Segment Open

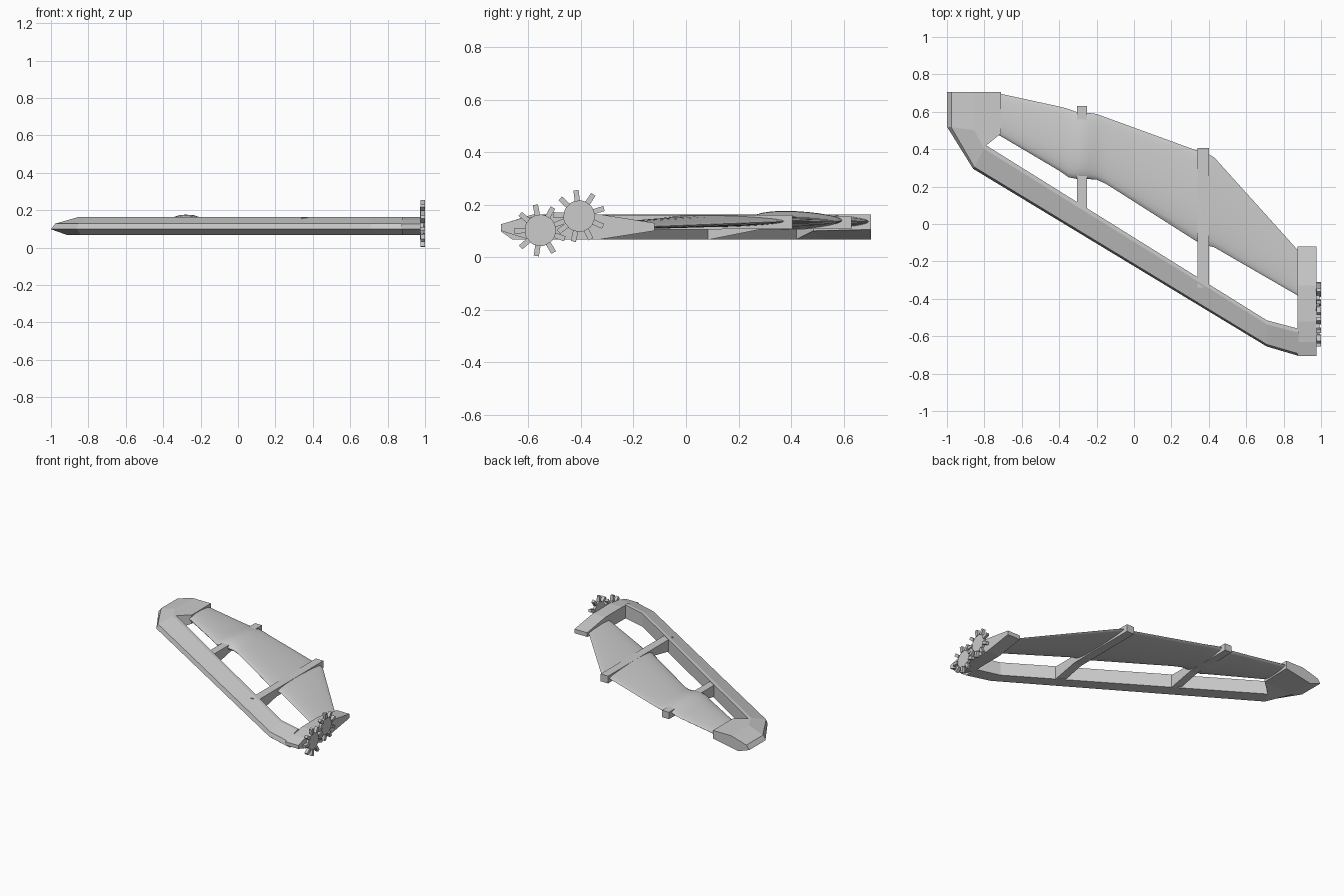
import bpy, bmesh, math
from mathutils import Matrix, Vector

if "Cube" in bpy.data.objects:
    bpy.data.objects.remove(bpy.data.objects["Cube"])


def finish(name, bm, smooth=False):
    bmesh.ops.recalc_face_normals(bm, faces=bm.faces)
    me = bpy.data.meshes.new(name)
    bm.to_mesh(me)
    bm.free()
    ob = bpy.data.objects.new(name, me)
    bpy.context.collection.objects.link(ob)
    if smooth:
        bpy.context.view_layer.objects.active = ob
        ob.select_set(True)
        bpy.ops.object.shade_smooth_by_angle(angle=math.radians(35))
        ob.select_set(False)
    return ob


def loft(name, rings, smooth=False):
    bm = bmesh.new()
    vr = [[bm.verts.new(p) for p in r] for r in rings]
    n = len(rings[0])
    for a, b in zip(vr, vr[1:]):
        for i in range(n):
            j = (i + 1) % n
            bm.faces.new((a[i], a[j], b[j], b[i]))
    bm.faces.new(vr[0])
    bm.faces.new(vr[-1])
    return finish(name, bm, smooth)


def extrude_x(name, x0, x1, profile):
    return loft(name, [[(x, y, z) for y, z in profile] for x in (x0, x1)])


# Leading beam: outer point, inner point, inner underside height
stations = [((-1, .705), (-.71, .705), .105),
            ((-1, .52), (-.71, .485), .10),
            ((-.86, .295), (-.79, .42), .067),
            ((.71, -.655), (.71, -.515), .067),
            ((.88, -.705), (.88, -.56), .067)]
rings = []
for o, i, zb in stations:
    o, i = Vector(o), Vector(i)
    a, b = o.lerp(i, .08), o.lerp(i, .3)
    t = o.lerp(i, .85 if zb < .07 else .5)
    rings.append([(o.x, o.y, .098), (a.x, a.y, .128), (t.x, t.y, .163),
                  (i.x, i.y, .163), (i.x, i.y, zb), (b.x, b.y, .067)])
loft("leading_beam", rings)

# Tip block and the two cross struts
extrude_x("tip_block", .875, .976,
          [(-.705, .10), (-.705, .125), (-.63, .147), (-.52, .163), (-.33, .163),
           (-.12, .13), (-.12, .10), (-.33, .067), (-.60, .067)])
for name, x0, x1, y0, y1, top in [("outer_strut", .34, .40, -.34, .405, .16),
                                  ("inner_strut", -.305, -.25, .07, .63, .157)]:
    extrude_x(name, x0, x1, [(y0, .067), (y0, top), (y1, top),
                             (y1, .107), (y0 + .21, .105), (y0 + .02, .067)])

# Wing skin: x, leading y, trailing y, mid height, thickness
sections = [(-.73, .48, .70, .135, .045), (-.40, .285, .628, .135, .042),
            (-.35, .25, .615, .137, .048), (-.31, .242, .60, .14, .066),
            (-.28, .24, .597, .14, .07), (-.24, .24, .594, .14, .066),
            (-.20, .237, .588, .137, .048), (-.15, .215, .57, .135, .042),
            (.33, -.09, .395, .137, .044), (.38, -.112, .385, .137, .046),
            (.43, -.125, .355, .135, .04), (.885, -.388, -.15, .116, .025)]
N = 24
rings = []
for x, y0, y1, zc, th in sections:
    ring = []
    for k in range(N):
        a = 2 * math.pi * k / N
        t = (1 - math.cos(a)) / 2
        h = th / 2 * math.sin(a) * (1.25 - .5 * t)
        ring.append((x, y0 + (y1 - y0) * t, zc + h))
    rings.append(ring)
loft("wing_skin", rings, True)


# Toothed wheels on the tip
def wheel(name, y, z, phase):
    bm = bmesh.new()
    m = Matrix.Translation((.983, y, z)) @ Matrix.Rotation(math.pi / 2, 4, 'Y')
    bmesh.ops.create_cone(bm, cap_ends=True, segments=32, radius1=.06,
                          radius2=.06, depth=.018, matrix=m)
    for k in range(9):
        a = math.radians(phase + 40 * k)
        t = (Matrix.Translation((.988, y, z)) @ Matrix.Rotation(a, 4, 'X')
             @ Matrix.Translation((0, .078, 0)) @ Matrix.Diagonal((.022, .042, .02, 1)))
        bmesh.ops.create_cube(bm, size=1, matrix=t)
    finish(name, bm, True)


wheel("front_wheel", -.555, .102, 101)
wheel("rear_wheel", -.407, .156, 97)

Segment Closed

To do =>
Write out exactly the opening lines of the data, stopping after the line that holds "(-.12, .13), (-.12, .10), (-.33, .067), (-.60, .067)])". Exclude pictures.

Result =>
import bpy, bmesh, math
from mathutils import Matrix, Vector

if "Cube" in bpy.data.objects:
    bpy.data.objects.remove(bpy.data.objects["Cube"])


def finish(name, bm, smooth=False):
    bmesh.ops.recalc_face_normals(bm, faces=bm.faces)
    me = bpy.data.meshes.new(name)
    bm.to_mesh(me)
    bm.free()
    ob = bpy.data.objects.new(name, me)
    bpy.context.collection.objects.link(ob)
    if smooth:
        bpy.context.view_layer.objects.active = ob
        ob.select_set(True)
        bpy.ops.object.shade_smooth_by_angle(angle=math.radians(35))
        ob.select_set(False)
    return ob


def loft(name, rings, smooth=False):
    bm = bmesh.new()
    vr = [[bm.verts.new(p) for p in r] for r in rings]
    n = len(rings[0])
    for a, b in zip(vr, vr[1:]):
        for i in range(n):
            j = (i + 1) % n
            bm.faces.new((a[i], a[j], b[j], b[i]))
    bm.faces.new(vr[0])
    bm.faces.new(vr[-1])
    return finish(name, bm, smooth)


def extrude_x(name, x0, x1, profile):
    return loft(name, [[(x, y, z) for y, z in profile] for x in (x0, x1)])


# Leading beam: outer point, inner point, inner underside height
stations = [((-1, .705), (-.71, .705), .105),
            ((-1, .52), (-.71, .485), .10),
            ((-.86, .295), (-.79, .42), .067),
            ((.71, -.655), (.71, -.515), .067),
            ((.88, -.705), (.88, -.56), .067)]
rings = []
for o, i, zb in stations:
    o, i = Vector(o), Vector(i)
    a, b = o.lerp(i, .08), o.lerp(i, .3)
    t = o.lerp(i, .85 if zb < .07 else .5)
    rings.append([(o.x, o.y, .098), (a.x, a.y, .128), (t.x, t.y, .163),
                  (i.x, i.y, .163), (i.x, i.y, zb), (b.x, b.y, .067)])
loft("leading_beam", rings)

# Tip block and the two cross struts
extrude_x("tip_block", .875, .976,
          [(-.705, .10), (-.705, .125), (-.63, .147), (-.52, .163), (-.33, .163),
           (-.12, .13), (-.12, .10), (-.33, .067), (-.60, .067)])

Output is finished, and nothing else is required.